Last week, over on “What’s Alan Watching?,” Alan Sepinwall C’96 reviewed the latest episodes of 30 Rock, The Office, Parks and Recreation, Last Resort, Suburgatory, The Mindy Project, New Girl, Parenthood, How I Met Your Mother, Treme, Homeland, The Walking Dead and Boardwalk Empire.
He says it was “something of a slow week.”
During peak TV season, he’ll write up to twice as many reviews in a given week. Somehow, amid all that writing, Sepinwall also found time to pen a new book, which was released last month. We caught up with him to learn more about it and hear his take on the current crop of TV shows.
How did you come to write The Revolution Was Televised: The Cops, Crooks, Slingers and Slayers Who Changed TV Drama Forever?
I wrote a book years ago called Stop Being a Hater and Learn to Love The O.C., which was a quickie cash-in book of the kind that are made about any instant pop-culture phenomenon. It was a fun book, but I always wanted to write something more serious, and more permanent, about all the great television shows I had gotten to cover in my career. A literary agent reached out to me about the idea of doing a book and got me thinking again, and then I was at a party at the San Diego Comic-Con standing next to Ted Griffin, who had created a show I loved called Terriers — which was quickly canceled in part because it was called Terriers — and mentioned the idea, and he not only prodded me to do it, but gave me the title I ultimately used. And when the man who comes up with the name Terriers gives you a title, you use it.
Your book looks at the TV dramas that “ushered in a new golden age of television that made people take the medium more seriously than ever before.” Which show would you consider the most important to that transformation?

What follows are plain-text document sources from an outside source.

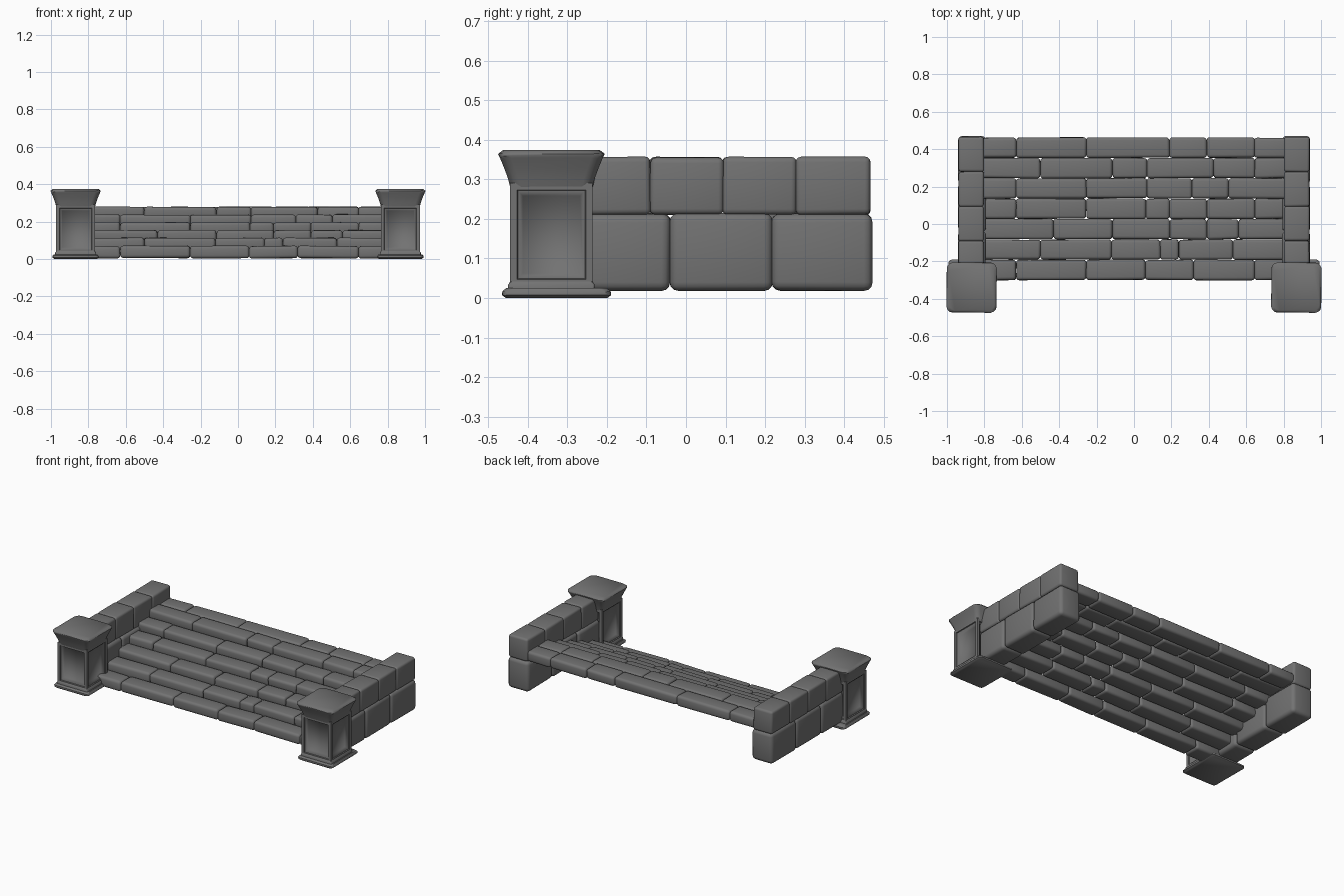
import bpy, bmesh, random
from mathutils import Vector

random.seed(4)
if "Cube" in bpy.data.objects:
    bpy.data.objects.remove(bpy.data.objects["Cube"], do_unlink=True)

stone = bpy.data.materials.new("grey stone")
stone.use_nodes = True
GREY = (0.17, 0.17, 0.17, 1)
stone.diffuse_color = GREY
bsdf = next(n for n in stone.node_tree.nodes if n.type == "BSDF_PRINCIPLED")
bsdf.inputs["Base Color"].default_value = GREY


def finish(bm, name, angle=0.7):
    bmesh.ops.recalc_face_normals(bm, faces=bm.faces)
    mesh = bpy.data.meshes.new(name)
    bm.to_mesh(mesh)
    bm.free()
    mesh.materials.append(stone)
    mesh.shade_smooth()
    mesh.set_sharp_from_angle(angle=angle)
    obj = bpy.data.objects.new(name, mesh)
    bpy.context.collection.objects.link(obj)
    return obj


def box(lo, hi, wobble=0.0):
    """Box between two corners, its corners nudged inwards at random."""
    bm = bmesh.new()
    bmesh.ops.create_cube(bm, size=1)
    lo, hi = Vector(lo), Vector(hi)
    mid, size = (lo + hi) / 2, hi - lo
    for v in bm.verts:
        for i in range(3):
            sign = 1 if v.co[i] > 0 else -1
            v.co[i] = mid[i] + sign * (size[i] / 2 - random.uniform(0, wobble))
    return bm


def block(name, lo, hi, wobble, bevel):
    """Worn, rounded stone block."""
    bm = box(lo, hi, wobble)
    bmesh.ops.bevel(bm, geom=bm.edges[:], offset=bevel, segments=3,
                    profile=0.5, affect="EDGES", clamp_overlap=True)
    finish(bm, name, 1.2)


def loft(name, cx, cy, rings, bevel):
    """Stacked rectangles (half x, half y, z) skinned into a moulding."""
    bm = bmesh.new()
    loops = []
    for hx, hy, z in rings:
        loops.append([bm.verts.new((cx + sx * hx, cy + sy * hy, z))
                      for sx, sy in ((-1, -1), (1, -1), (1, 1), (-1, 1))])
    corners = []
    for a, b in zip(loops, loops[1:]):
        for i in range(4):
            j = (i + 1) % 4
            bm.faces.new((a[i], a[j], b[j], b[i]))
            corners.append(bm.edges.get((a[i], b[i])))
    bm.faces.new(loops[0][::-1])
    bm.faces.new(loops[-1])
    bmesh.ops.bevel(bm, geom=corners, offset=bevel, segments=3,
                    profile=0.5, affect="EDGES", clamp_overlap=True)
    finish(bm, name)


# Stair treads, front to back: top height and inner joints of each course;
# the last two courses form a level landing
courses = [
    (0.072, (-0.63, -0.255, 0.06, 0.32, 0.645)),
    (0.115, (-0.50, -0.12, 0.14, 0.24, 0.53)),
    (0.157, (-0.43, -0.115, 0.19, 0.39, 0.56)),
    (0.199, (-0.63, -0.255, 0.065, 0.19, 0.39, 0.645)),
    (0.240, (-0.63, -0.255, 0.07, 0.31, 0.505)),
    (0.281, (-0.50, -0.115, 0.07, 0.425, 0.645)),
    (0.281, (-0.63, -0.255, 0.19, 0.39, 0.645)),
]
for row, (top, joints) in enumerate(courses):
    y = -0.302 + row * 0.109
    xs = (-0.815, *joints, 0.815)
    for n, (x0, x1) in enumerate(zip(xs, xs[1:])):
        block(f"tread_{row + 1}_stone_{n + 1}", (x0 - 0.003, y, top - 0.07),
              (x1 + 0.003, y + 0.113, top), 0.005, 0.016)

# Side walls and front pillars
for side, label in ((-1, "right"), (1, "left")):
    def wall(course, ys, x_in, x_out, z0, z1, bevel):
        x0, x1 = sorted((side * x_in, side * x_out))
        for n, (y0, y1) in enumerate(zip(ys, ys[1:])):
            block(f"{label}_wall_{course}_{n + 1}", (x0, y0 - 0.003, z0),
                  (x1, y1 + 0.003, z1), 0.004, bevel)

    wall("lower", (-0.26, -0.04, 0.217, 0.470), 0.79, 0.943, 0.017, 0.216, 0.022)
    wall("upper", (-0.26, -0.09, 0.093, 0.279, 0.464), 0.80, 0.94, 0.208, 0.358, 0.014)

    cx, cy = side * 0.868, -0.34
    # Pillar foot
    loft(f"{label}_pillar_base", cx, cy + 0.013,
         [(0.114, 0.128, 0), (0.122, 0.136, 0.006), (0.122, 0.136, 0.018),
          (0.117, 0.127, 0.025)], 0.015)
    loft(f"{label}_pillar_plinth", cx, cy,
         [(0.109, 0.109, 0.02), (0.109, 0.109, 0.034), (0.104, 0.104, 0.042)], 0.005)

    # Pillar shaft with a framed hollow panel on each side
    bm = box((cx - 0.104, cy - 0.104, 0.03), (cx + 0.104, cy + 0.104, 0.29))
    bmesh.ops.recalc_face_normals(bm, faces=bm.faces)
    panels = [f for f in bm.faces if abs(f.normal.z) < 0.5]
    for width, depth in ((0.017, 0), (0.002, -0.006), (0.005, 0), (0.008, -0.018)):
        bmesh.ops.inset_individual(bm, faces=panels, thickness=width,
                                   depth=depth, use_even_offset=True)
    finish(bm, f"{label}_pillar_shaft", 1.2)

    # Flared cap
    loft(f"{label}_pillar_cap", cx, cy,
         [(h, h, z) for h, z in ((0.102, 0.275), (0.105, 0.284), (0.109, 0.300),
                                 (0.118, 0.325), (0.128, 0.350), (0.132, 0.358),
                                 (0.131, 0.367), (0.122, 0.374))], 0.026)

I would say the three most important shows were Oz, The Sopranos and The Shield. Oz was the first drama HBO made, in a very relaxed atmosphere where there were almost no rules of any kind, and it was very good and enough of a success that HBO decided to continue in that direction. The Sopranos was great, and also a surprising crossover hit, which led other people to start experimenting. And The Shield was the show that proved you could make an HBO-style show away from HBO, which only made the golden age more wide-reaching and long-lasting.
What’s your all-time favorite show?
Going into the writing of the book, I would have said The Wire without question. After re-watching large chunks of the shows to refresh my memory on certain things, I found myself falling for The Sopranos in a big way again, to where those two shows would be 1 and 1A — The Wire more consistent, Sopranos maybe more daring — and where I’m not sure which is ahead on any given day. So I’ll wimp out and say The Simpsons.
What do you consider the best show on TV right now?
The two AMC shows in the book, Mad Men and Breaking Bad, are both pretty incredible, and Mad Men had the ever-so-slightly better recent season, so I’ll pick that.
How about the best show that no one’s watching — or at least not enough people?
Parks and Recreation on NBC. It’s from a bunch of the people responsible for The Office, and it’s better in almost every way than The Office was at its best: smart and warm and just wickedly funny, at times almost feeling like a live-action version of The Simpsons.
What’s the worst show that ever made it to air?
Oh, God. With any luck, it’s something I never even watched. In recent years, I’ve largely stopped watching unscripted TV, so I’m sure I’d be horrified by Toddlers & Tiaras and the like. But my favorite bad title (attached to a bad show) of all time is probably UPN’s Homeboys in Outer Space. This was a real show.
Can you share a few of your favorite reviews?
I get asked most frequently about my Mad Men reviews, and here’s one of my favorites from this past season:
And a vintage one from a few seasons back: